Entries provided section start

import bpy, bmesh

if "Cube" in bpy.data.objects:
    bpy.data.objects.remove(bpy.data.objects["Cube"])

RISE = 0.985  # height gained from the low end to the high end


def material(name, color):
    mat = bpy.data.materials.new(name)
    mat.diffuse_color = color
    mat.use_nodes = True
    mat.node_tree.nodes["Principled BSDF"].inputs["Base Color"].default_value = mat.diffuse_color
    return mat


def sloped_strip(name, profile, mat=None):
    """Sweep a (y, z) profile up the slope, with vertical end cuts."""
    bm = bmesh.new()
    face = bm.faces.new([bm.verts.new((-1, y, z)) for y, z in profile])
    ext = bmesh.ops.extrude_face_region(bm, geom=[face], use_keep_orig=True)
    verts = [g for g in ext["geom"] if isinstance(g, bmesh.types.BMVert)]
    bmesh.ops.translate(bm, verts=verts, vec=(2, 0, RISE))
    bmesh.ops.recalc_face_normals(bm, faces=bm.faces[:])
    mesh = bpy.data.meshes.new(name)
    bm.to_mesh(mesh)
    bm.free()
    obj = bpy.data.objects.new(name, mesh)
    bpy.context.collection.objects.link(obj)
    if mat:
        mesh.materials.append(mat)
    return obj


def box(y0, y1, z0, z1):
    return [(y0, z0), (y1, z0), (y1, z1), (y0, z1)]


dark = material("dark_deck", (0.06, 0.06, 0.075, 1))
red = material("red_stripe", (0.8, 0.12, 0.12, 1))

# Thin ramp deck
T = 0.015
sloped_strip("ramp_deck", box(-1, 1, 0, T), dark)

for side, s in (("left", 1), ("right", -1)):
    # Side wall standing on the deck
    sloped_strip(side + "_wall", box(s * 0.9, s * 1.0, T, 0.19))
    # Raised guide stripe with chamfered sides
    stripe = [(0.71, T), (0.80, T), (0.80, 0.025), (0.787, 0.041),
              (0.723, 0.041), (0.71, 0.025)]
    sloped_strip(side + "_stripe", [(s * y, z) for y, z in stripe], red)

Entries provided section end

Exercise instructions
Repeat the material exactly, please, so that each line matches its source.

Solution for this problem
import bpy, bmesh

if "Cube" in bpy.data.objects:
    bpy.data.objects.remove(bpy.data.objects["Cube"])

RISE = 0.985  # height gained from the low end to the high end


def material(name, color):
    mat = bpy.data.materials.new(name)
    mat.diffuse_color = color
    mat.use_nodes = True
    mat.node_tree.nodes["Principled BSDF"].inputs["Base Color"].default_value = mat.diffuse_color
    return mat


def sloped_strip(name, profile, mat=None):
    """Sweep a (y, z) profile up the slope, with vertical end cuts."""
    bm = bmesh.new()
    face = bm.faces.new([bm.verts.new((-1, y, z)) for y, z in profile])
    ext = bmesh.ops.extrude_face_region(bm, geom=[face], use_keep_orig=True)
    verts = [g for g in ext["geom"] if isinstance(g, bmesh.types.BMVert)]
    bmesh.ops.translate(bm, verts=verts, vec=(2, 0, RISE))
    bmesh.ops.recalc_face_normals(bm, faces=bm.faces[:])
    mesh = bpy.data.meshes.new(name)
    bm.to_mesh(mesh)
    bm.free()
    obj = bpy.data.objects.new(name, mesh)
    bpy.context.collection.objects.link(obj)
    if mat:
        mesh.materials.append(mat)
    return obj


def box(y0, y1, z0, z1):
    return [(y0, z0), (y1, z0), (y1, z1), (y0, z1)]


dark = material("dark_deck", (0.06, 0.06, 0.075, 1))
red = material("red_stripe", (0.8, 0.12, 0.12, 1))

# Thin ramp deck
T = 0.015
sloped_strip("ramp_deck", box(-1, 1, 0, T), dark)

for side, s in (("left", 1), ("right", -1)):
    # Side wall standing on the deck
    sloped_strip(side + "_wall", box(s * 0.9, s * 1.0, T, 0.19))
    # Raised guide stripe with chamfered sides
    stripe = [(0.71, T), (0.80, T), (0.80, 0.025), (0.787, 0.041),
              (0.723, 0.041), (0.71, 0.025)]
    sloped_strip(side + "_stripe", [(s * y, z) for y, z in stripe], red)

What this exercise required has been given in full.